Über einen Artikel auf Forbes.com wurde ich auf Shel Israel, Tech-Consultant, Journalist und Autor u.a. von Naked Conversations und Twitterville, aufmerksam. In bester Tradition des 1999 veröffentlichen Cluetrain Manifests sowie Robert Scobles 2005 vorgestellten Corporate Blogging Manifestos hat Israel im vergangenen Jahr mit seinem Online User Manifesto einen kritischen und wichtigen Beitrag zur aktuellen Diskussion über den Schutz von persönlichen Daten im Internet geleistet. Den Original-Text seines Manifests könnt ihr hier lesen:
The Online User Manifesto
1. We the people of the internet have certain inalienable rights, which you the online site provider cannot remove or diminish. We were born with these rights and do not relinquish them when we go online. When we visit your site, we continue to have these rights and you will respect those right.
2. You have presumed the right to gather data on each of us. You collect it, resell it and decide what we will see based on it. You call this “personalization.”
We recognize that it would be easier to stem the ocean’s tide than to stop these practices. But you must stop doing this in secret. You assume a privacy related to our personal data by taking our own privacy away from us and this must stop.
We have the right what you say and sell related to ourselves and this you cannot keep from us.
We, the users, have the right to review the personal data you collect on us. We have the right to challenge it and even add our own comments. If you make assumptions, based on this data, you must ask us before presuming to filter and shape the results you give us users in the name of “better user experience.”

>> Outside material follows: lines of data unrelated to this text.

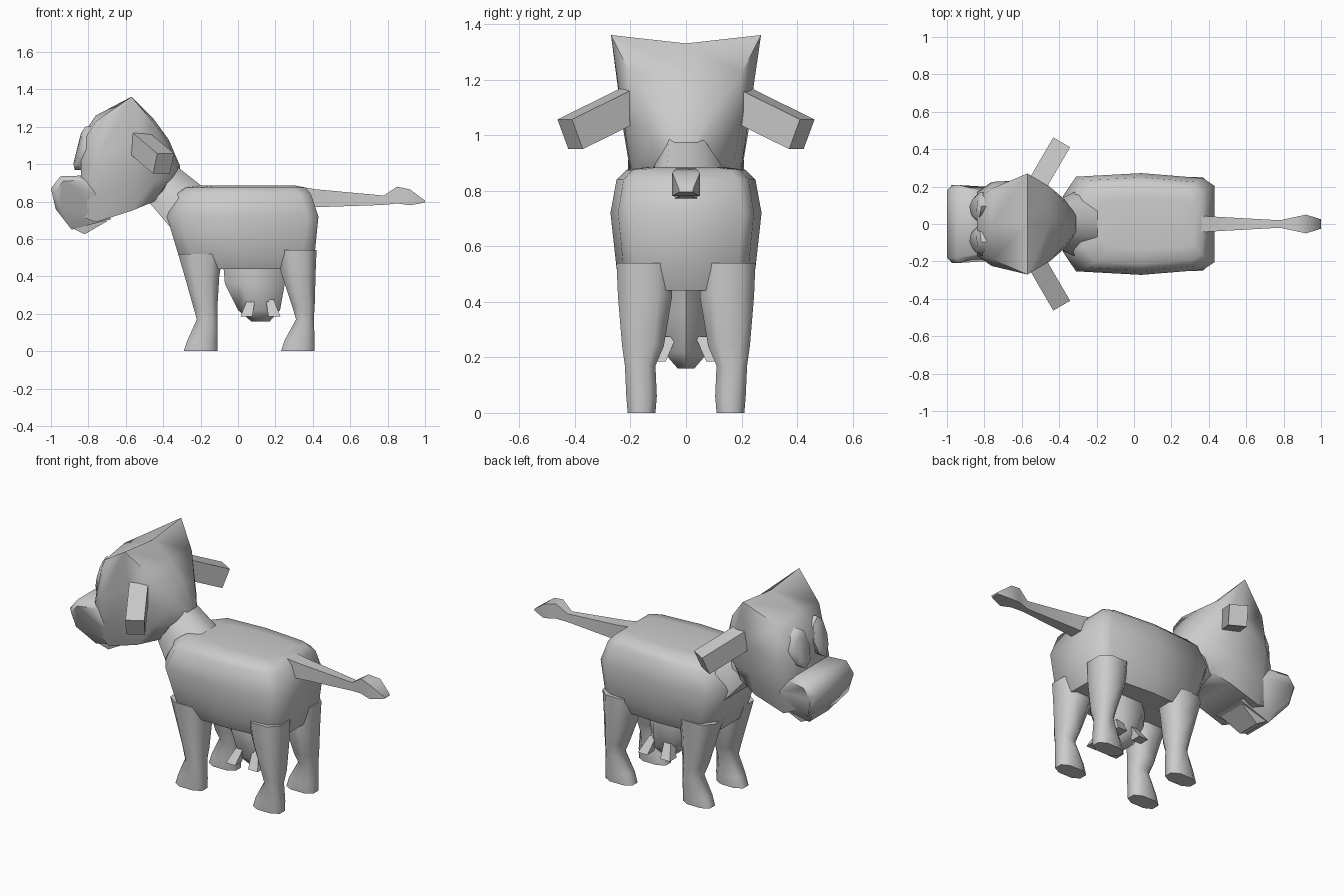
import bpy, bmesh, math
from mathutils import Vector

if "Cube" in bpy.data.objects:
    bpy.data.objects.remove(bpy.data.objects["Cube"])

hide = bpy.data.materials.new("plain grey")
hide.diffuse_color = (0.6, 0.6, 0.6, 1)
hide.use_nodes = True
hide.node_tree.nodes["Principled BSDF"].inputs["Base Color"].default_value = hide.diffuse_color


def loft(name, rings, sharp=60):
    """Skin a list of equal-length closed rings and cap both ends."""
    bm = bmesh.new()
    loops = [[bm.verts.new(p) for p in ring] for ring in rings]
    n = len(loops[0])
    for a, b in zip(loops, loops[1:]):
        for i in range(n):
            j = (i + 1) % n
            bm.faces.new((a[i], a[j], b[j], b[i]))
    bm.faces.new(loops[0])
    bm.faces.new(loops[-1])
    bmesh.ops.recalc_face_normals(bm, faces=bm.faces)
    me = bpy.data.meshes.new(name)
    bm.to_mesh(me)
    bm.free()
    me.materials.append(hide)
    me.shade_smooth()
    me.set_sharp_from_angle(angle=math.radians(sharp))
    ob = bpy.data.objects.new(name, me)
    bpy.context.collection.objects.link(ob)
    return ob


def mirror_half(half):
    """Complete a ring from its +y half (points run from one end to the other)."""
    return half + [(x, -y, z) for x, y, z in reversed(half) if y > 1e-6]


def pair(name, rings, sharp=60):
    """Left and right copies of a part."""
    for side, s in (("left", 1), ("right", -1)):
        loft(f"{side}_{name}", [[(x, y * s, z) for x, y, z in r] for r in rings], sharp)


# Body: rounded rectangles stacked upward (z, front x, back x, half width)
body = []
for z, x0, x1, w in [(0.44, -0.29, 0.39, 0.21), (0.52, -0.32, 0.41, 0.25),
                     (0.72, -0.38, 0.43, 0.272), (0.84, -0.33, 0.39, 0.25),
                     (0.875, -0.28, 0.36, 0.215), (0.885, -0.19, 0.31, 0.14)]:
    body.append(mirror_half([(x0, w * 0.55, z), (x0 + 0.07, w * 0.93, z), (0.04, w, z),
                             (x1 - 0.06, w * 0.9, z), (x1, w * 0.75, z)]))
loft("body", body)

# Neck
loft("neck", [
    mirror_half([(-0.33, 0.06, 0.99), (-0.40, 0.13, 0.86), (-0.47, 0.10, 0.79)]),
    mirror_half([(-0.19, 0.07, 0.88), (-0.28, 0.19, 0.80), (-0.36, 0.15, 0.66)])])

# Head: (x, bottom z, crown z, corner z, lower, middle and corner half widths)
head = []
for x, zb, zt, zc, wb, wm, wc in [
        (-0.84, 0.72, 1.14, 1.10, 0.12, 0.17, 0.13),
        (-0.76, 0.69, 1.26, 1.23, 0.15, 0.225, 0.19),
        (-0.57, 0.75, 1.33, 1.36, 0.15, 0.235, 0.27),
        (-0.45, 0.80, 1.24, 1.22, 0.12, 0.20, 0.20),
        (-0.37, 0.86, 1.13, 1.10, 0.07, 0.13, 0.11),
        (-0.31, 0.93, 0.99, 0.98, 0.03, 0.05, 0.04)]:
    h = zc - zb
    head.append(mirror_half([(x, 0, zt), (x, wc, zc), (x, wm, zb + h * 0.6),
                             (x, wm * 0.86, zb + h * 0.25), (x, wb, zb)]))
loft("head", head)

# Muzzle: side profile with a half width at each point
profile = [(-0.80, 0.94, 0.17), (-0.95, 0.935, 0.20), (-1.0, 0.87, 0.20),
           (-0.975, 0.76, 0.18), (-0.89, 0.65, 0.10), (-0.68, 0.705, 0.12),
           (-0.74, 0.85, 0.19)]
cx, cz = -0.87, 0.81
muzzle = []
for t, k in [(-1.04, 0.8), (-0.9, 1), (0.9, 1), (1.04, 0.8)]:
    muzzle.append([(cx + (x - cx) * k, w * t, cz + (z - cz) * k) for x, z, w in profile])
loft("muzzle", muzzle)

# Lower lip wedge
loft("lower_lip", [[(-0.89, y, 0.66), (-0.82, y * 0.8, 0.625), (-0.70, y, 0.695),
                    (-0.80, y, 0.72)] for y in (-0.09, 0.09)], 30)

# Eyes: raised rounded plates on the face, leaning back with the brow
eye = []
for out, k in [(-0.06, 1), (0.01, 1), (0.025, 0.7)]:
    ring = []
    for i in range(8):
        a = math.tau * i / 8
        u, v = math.cos(a) * 0.075 * k, math.sin(a) * 0.115 * k
        ring.append((-0.835 - out + 0.25 * v + 0.3 * max(u, 0), 0.095 + u, 1.085 + v))
    eye.append(ring)
pair("eye", eye, 50)

# Ears: square bars pointing out, back and down
a, b = Vector((-0.53, 0.19, 1.115)), Vector((-0.398, 0.417, 1.003))
d = (b - a).normalized()
u = d.cross(Vector((0, 0, 1))).normalized()
v = u.cross(d)
pair("ear", [[tuple(p + u * i * 0.052 + v * j * 0.058)
              for i, j in ((-1, -1), (1, -1), (1, 1), (-1, 1))] for p in (a, b)], 30)


# Legs: (z, front x, back x, inner y, outer y) with chamfered corners
def leg(name, rows):
    rings = []
    for z, x0, x1, y0, y1 in rows:
        c, e = (x1 - x0) * 0.25, (y1 - y0) * 0.25
        rings.append([(x0 + c, y0, z), (x1 - c, y0, z), (x1, y0 + e, z), (x1, y1 - e, z),
                      (x1 - c, y1, z), (x0 + c, y1, z), (x0, y1 - e, z), (x0, y0 + e, z)])
    pair(name, rings)


leg("front_leg", [(0, -0.29, -0.11, 0.11, 0.21), (0.06, -0.27, -0.11, 0.105, 0.215),
                  (0.17, -0.22, -0.11, 0.11, 0.22), (0.24, -0.24, -0.11, 0.08, 0.225),
                  (0.40, -0.285, -0.10, 0.06, 0.235), (0.52, -0.32, -0.08, 0.05, 0.24)])
leg("back_leg", [(0, 0.23, 0.41, 0.11, 0.21), (0.06, 0.25, 0.41, 0.105, 0.215),
                 (0.17, 0.31, 0.405, 0.11, 0.22), (0.24, 0.29, 0.41, 0.08, 0.23),
                 (0.42, 0.23, 0.415, 0.05, 0.245), (0.54, 0.21, 0.42, 0.05, 0.25)])

# Udder: tapering bowl
udder = []
for z, x0, x1, w in [(0.48, -0.08, 0.26, 0.085), (0.36, -0.07, 0.25, 0.088),
                     (0.22, 0.0, 0.225, 0.082), (0.16, 0.07, 0.17, 0.03)]:
    m = (x1 - x0) * 0.28
    udder.append([(x0, 0, z), (x0 + m, w, z), (x1 - m, w, z),
                  (x1, 0, z), (x1 - m, -w, z), (x0 + m, -w, z)])
loft("udder", udder)

# Teats: short square pegs splayed outward
for place, x, lean in (("front", 0.07, -0.025), ("rear", 0.17, 0.025)):
    pair(place + "_teat", [[(x + lean * t + r * math.cos(math.tau * i / 4 + 0.785),
                             0.055 + 0.05 * t + r * math.sin(math.tau * i / 4 + 0.785),
                             0.275 - 0.09 * t) for i in range(4)]
                           for t, r in ((0, 0.03), (1, 0.045))], 50)

# Tail: four-sided strand ending in a tuft (x, bottom z, top z, half width)
loft("tail", [[(x, -w, z0), (x, w, z0), (x, w, z1), (x, -w, z1)] for x, z0, z1, w in [
    (0.33, 0.775, 0.88, 0.045), (0.42, 0.77, 0.865, 0.04), (0.78, 0.782, 0.832, 0.02),
    (0.85, 0.79, 0.88, 0.035), (0.92, 0.78, 0.865, 0.05), (1.0, 0.795, 0.805, 0.025)]])
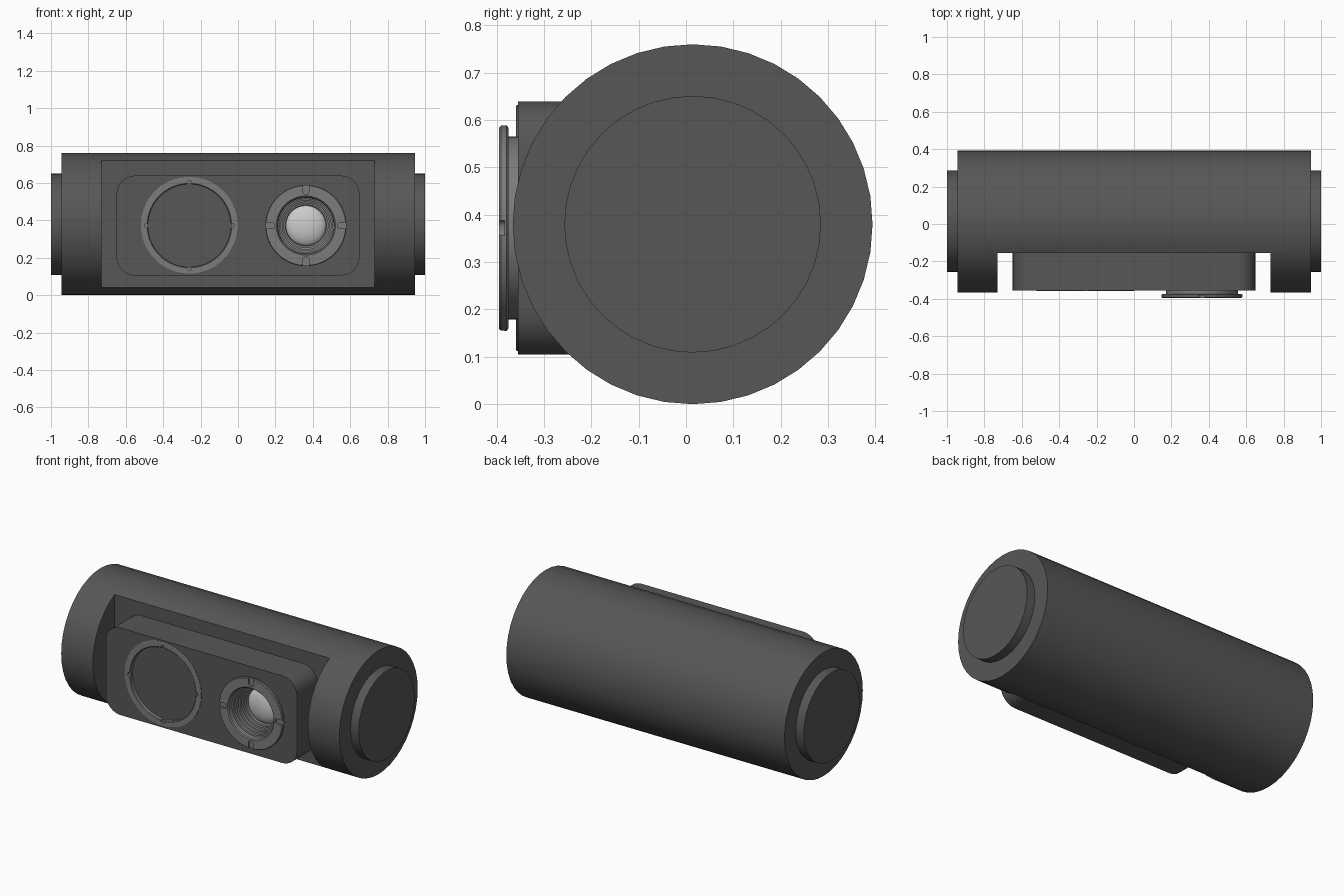
import bpy, bmesh, math

if "Cube" in bpy.data.objects:
    bpy.data.objects.remove(bpy.data.objects["Cube"])

CY, CZ = 0.014, 0.38      # body axis
LZ = 0.372                # height of both lenses


def material(name, v):
    m = bpy.data.materials.new(name)
    m.diffuse_color = (v, v, v, 1)
    m.use_nodes = True
    m.node_tree.nodes["Principled BSDF"].inputs["Base Color"].default_value = m.diffuse_color
    return m


DARK = material("dark_casing", 0.095)
RING = material("ring_grey", 0.2)
GLASS = material("pale_glass", 0.6)


def finish(name, bm, mat):
    bmesh.ops.remove_doubles(bm, verts=bm.verts, dist=1e-5)
    bmesh.ops.recalc_face_normals(bm, faces=bm.faces)
    me = bpy.data.meshes.new(name)
    bm.to_mesh(me)
    bm.free()
    ob = bpy.data.objects.new(name, me)
    bpy.context.collection.objects.link(ob)
    me.materials.append(mat)
    return ob


def select(ob):
    bpy.ops.object.select_all(action='DESELECT')
    ob.select_set(True)
    bpy.context.view_layer.objects.active = ob


def smooth(ob):
    select(ob)
    bpy.ops.object.shade_smooth_by_angle(angle=math.radians(30))


def cut(ob, cutter):
    mod = ob.modifiers.new("cut", 'BOOLEAN')
    mod.operation = 'DIFFERENCE'
    mod.solver = 'EXACT'
    mod.object = cutter
    select(ob)
    bpy.ops.object.modifier_apply(modifier=mod.name)
    bpy.data.objects.remove(cutter)


def add_prism(bm, cx, cz, w, h, r, y0, y1, steps=6):
    """Rounded rectangle in xz, extruded along y."""
    pts = []
    for i, (sx, sz) in enumerate(((1, 1), (-1, 1), (-1, -1), (1, -1))):
        for k in range(steps + 1):
            a = math.pi / 2 * (i + k / steps)
            pts.append((cx + sx * (w / 2 - r) + r * math.cos(a),
                        cz + sz * (h / 2 - r) + r * math.sin(a)))
    front = [bm.verts.new((x, y0, z)) for x, z in pts]
    back = [bm.verts.new((x, y1, z)) for x, z in pts]
    bm.faces.new(front)
    bm.faces.new(back[::-1])
    n = len(pts)
    for i in range(n):
        j = (i + 1) % n
        bm.faces.new((front[i], back[i], back[j], front[j]))


def lathe(name, profile, place, mat, n=48):
    """Revolve closed (radius, depth) profile; place maps (u, v, depth) to xyz."""
    bm = bmesh.new()
    rows = []
    for i in range(n):
        a = 2 * math.pi * i / n
        rows.append([bm.verts.new(place(r * math.cos(a), r * math.sin(a), d))
                     for r, d in profile])
    m = len(profile)
    for i in range(n):
        p, q = rows[i], rows[(i + 1) % n]
        for k in range(m):
            l = (k + 1) % m
            if profile[k][0] == 0 and profile[l][0] == 0:
                continue
            bm.faces.new((p[k], p[l], q[l], q[k]))
    bmesh.ops.remove_doubles(bm, verts=bm.verts, dist=1e-5)
    return finish(name, bm, mat)


def along_x(u, v, d):
    return (d, CY + u, CZ + v)


def facing_front(cx):
    return lambda u, v, d: (cx + u, d, LZ + v)


def notches(cx, r0, r1, w, y0, y1):
    """Four slots around a ring, as one cutter."""
    bm = bmesh.new()
    mid, ln = (r0 + r1) / 2, r1 - r0
    for s in (-1, 1):
        add_prism(bm, cx + s * mid, LZ, ln, w, w * 0.4, y0, y1)
        add_prism(bm, cx, LZ + s * mid, w, ln, w * 0.4, y0, y1)
    return finish("notch_cutter", bm, RING)


# Tubular body with stepped end caps
body = lathe("body", [(0, -1), (0.271, -1), (0.271, -0.945), (0.38, -0.945),
                      (0.38, 0.945), (0.271, 0.945), (0.271, 1), (0, 1)],
             along_x, DARK, 40)

# Flat recess across the front of the body
bm = bmesh.new()
bmesh.ops.create_cube(bm, size=1)
for v in bm.verts:
    v.co = (v.co.x * 1.46, -0.155 if v.co.y > 0 else -0.6, CZ + v.co.z * 1.2)
cut(body, finish("recess_cutter", bm, DARK))
smooth(body)

# Lens housing with two round sockets
bm = bmesh.new()
add_prism(bm, 0, LZ, 1.3, 0.535, 0.1, -0.355, -0.152)
housing = finish("lens_housing", bm, DARK)
for cx, r, depth in ((-0.26, 0.25, -0.31), (0.363, 0.185, -0.21)):
    cut(housing, lathe("socket_cutter", [(0, -0.5), (r, -0.5), (r, depth), (0, depth)],
                       facing_front(cx), DARK))
smooth(housing)

# Large window: thin ring with recessed dark disc
ring = lathe("window_ring", [(0.252, -0.312), (0.26, -0.354), (0.26, -0.357), (0.257, -0.359),
                             (0.226, -0.359), (0.222, -0.355), (0.222, -0.312)],
             facing_front(-0.26), RING, 64)
cut(ring, notches(-0.26, 0.205, 0.238, 0.025, -0.45, -0.345))
smooth(ring)
smooth(lathe("window_disc", [(0, -0.335), (0.224, -0.335), (0.224, -0.312), (0, -0.312)],
             facing_front(-0.26), DARK, 64))

# Small lens: flanged barrel with stepped inner threads
profile = [(0.187, -0.215), (0.193, -0.35), (0.193, -0.375), (0.212, -0.375), (0.217, -0.379),
           (0.217, -0.391), (0.213, -0.395), (0.158, -0.395), (0.152, -0.389)]
for k in range(5):
    r, d = 0.15 - 0.008 * k, -0.375 + 0.02 * k
    profile += [(r, d), (r, d + 0.012), (r - 0.008, d + 0.014)]
profile += [(0.107, -0.275), (0.107, -0.215)]
barrel = lathe("lens_barrel", profile, facing_front(0.363), RING, 64)
cut(barrel, notches(0.363, 0.168, 0.24, 0.032, -0.45, -0.383))
smooth(barrel)

# Domed glass
dome = [(0.11 * math.cos(math.pi / 2 * i / 10), -0.255 - 0.045 * math.sin(math.pi / 2 * i / 10))
        for i in range(10)]
smooth(lathe("lens_glass", dome + [(0, -0.30), (0, -0.22), (0.11, -0.22)],
             facing_front(0.363), GLASS))
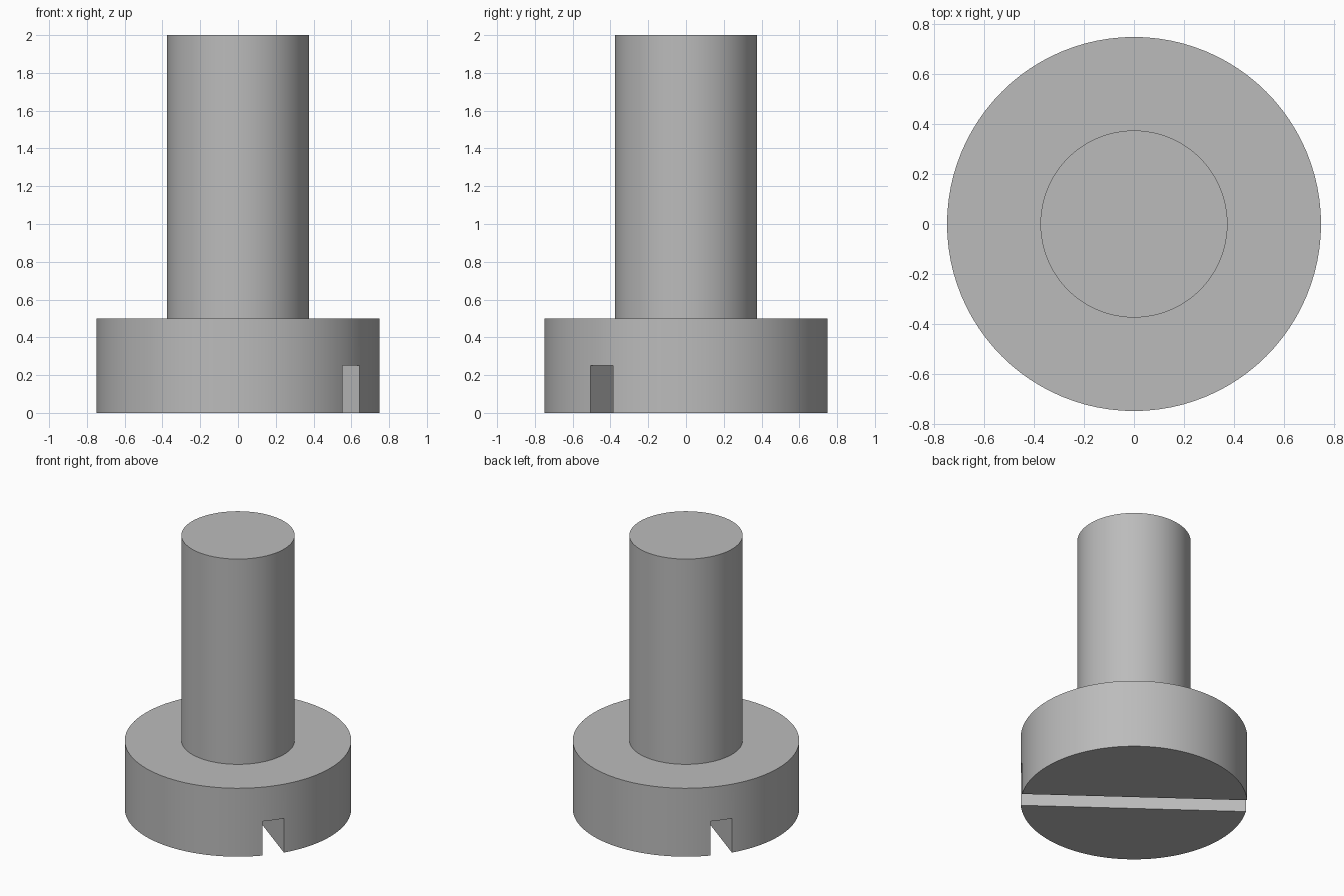
import bpy, bmesh, math
from mathutils import Vector, Matrix

HEAD_R, SHAFT_R, HEAD_H, TOTAL_H = 0.75, 0.375, 0.5, 2.0
SLOT_W, SLOT_D, SLOT_ANGLE = 0.15, 0.25, math.radians(-36.8)
SIDES = 96

default = bpy.data.objects.get("Cube")
if default:
    bpy.data.objects.remove(default, do_unlink=True)

# Plain grey metal
steel = bpy.data.materials.new("grey_steel")
steel.use_nodes = True
grey = (0.5, 0.5, 0.5, 1.0)
steel.diffuse_color = grey
steel.node_tree.nodes["Principled BSDF"].inputs["Base Color"].default_value = grey


def make_object(name, bm):
    bmesh.ops.recalc_face_normals(bm, faces=bm.faces)
    mesh = bpy.data.meshes.new(name)
    bm.to_mesh(mesh)
    bm.free()
    mesh.materials.append(steel)
    obj = bpy.data.objects.new(name, mesh)
    bpy.context.collection.objects.link(obj)
    return obj


# Screw body: head disc with the shaft extruded from its top
bm = bmesh.new()
bmesh.ops.create_cone(bm, cap_ends=True, segments=SIDES, radius1=HEAD_R, radius2=HEAD_R,
                      depth=HEAD_H, matrix=Matrix.Translation((0, 0, HEAD_H / 2)))
bm.normal_update()
top = max(bm.faces, key=lambda f: f.calc_center_median().z)
bmesh.ops.inset_region(bm, faces=[top], thickness=(HEAD_R - SHAFT_R) * math.cos(math.pi / SIDES),
                       use_even_offset=True)
shaft = bmesh.ops.extrude_face_region(bm, geom=[top])
bmesh.ops.delete(bm, geom=[top], context='FACES')
bmesh.ops.translate(bm, vec=Vector((0, 0, TOTAL_H - HEAD_H)),
                    verts=[v for v in shaft["geom"] if isinstance(v, bmesh.types.BMVert)])
screw = make_object("slotted_screw", bm)

# Driver slot cut straight across the underside of the head
bm = bmesh.new()
bmesh.ops.create_cube(bm, size=1, matrix=Matrix.Rotation(SLOT_ANGLE, 4, 'Z')
                      @ Matrix.Diagonal((2, SLOT_W, SLOT_D * 2, 1)))
cutter = make_object("slot_cutter", bm)
cutter.hide_render = True
cut = screw.modifiers.new("slot", 'BOOLEAN')
cut.operation = 'DIFFERENCE'
cut.solver = 'EXACT'
cut.object = cutter

# Bake the cut, drop the cutter and smooth the round sides
bpy.ops.object.select_all(action='DESELECT')
screw.select_set(True)
bpy.context.view_layer.objects.active = screw
bpy.ops.object.modifier_apply(modifier=cut.name)
bpy.data.objects.remove(cutter, do_unlink=True)
bpy.ops.object.shade_smooth_by_angle(angle=math.radians(30))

3. In the same name of personalization you determine what we see when we search. You determine who we friend, follow and what we read. You have, without our permission, become our filters and censors.
You do this autonomously, and that determines not only what each of us gets to see and know, but also what other people get to see and know about us.
This is just not right. We demand the right to Opt In before you manipulate the content we see.
4. Legally, you are adept at covering your buttocks with small type and legalese that most of us do not read and cannot understand. If you are required to use such language, then you will develop executive summaries, which state in clear and simple terms, what is being said.
5. You select content for us you think we will like. The advantage to you, you believe is that we will stay longer, be exposed to more ads and enjoy the people we encounter.
This may or may not be true. We, the users, have the right to see content and viewpoints that are different from our own. Liberals can opt to see content from conservatives and the reverse. Atheists and agnostics can have easy access to people espousing religious agendas.
We have the right not to become a polarized society for the decisions you make about us without our knowledge or consent.
6. We have the right to own our words, images and thoughts. To take ownership of our words with or without permission is plagiarism. To reuse any intellectual property without attribution is theft. To ignore these facts is to ignore laws as they stand in most countries of the world.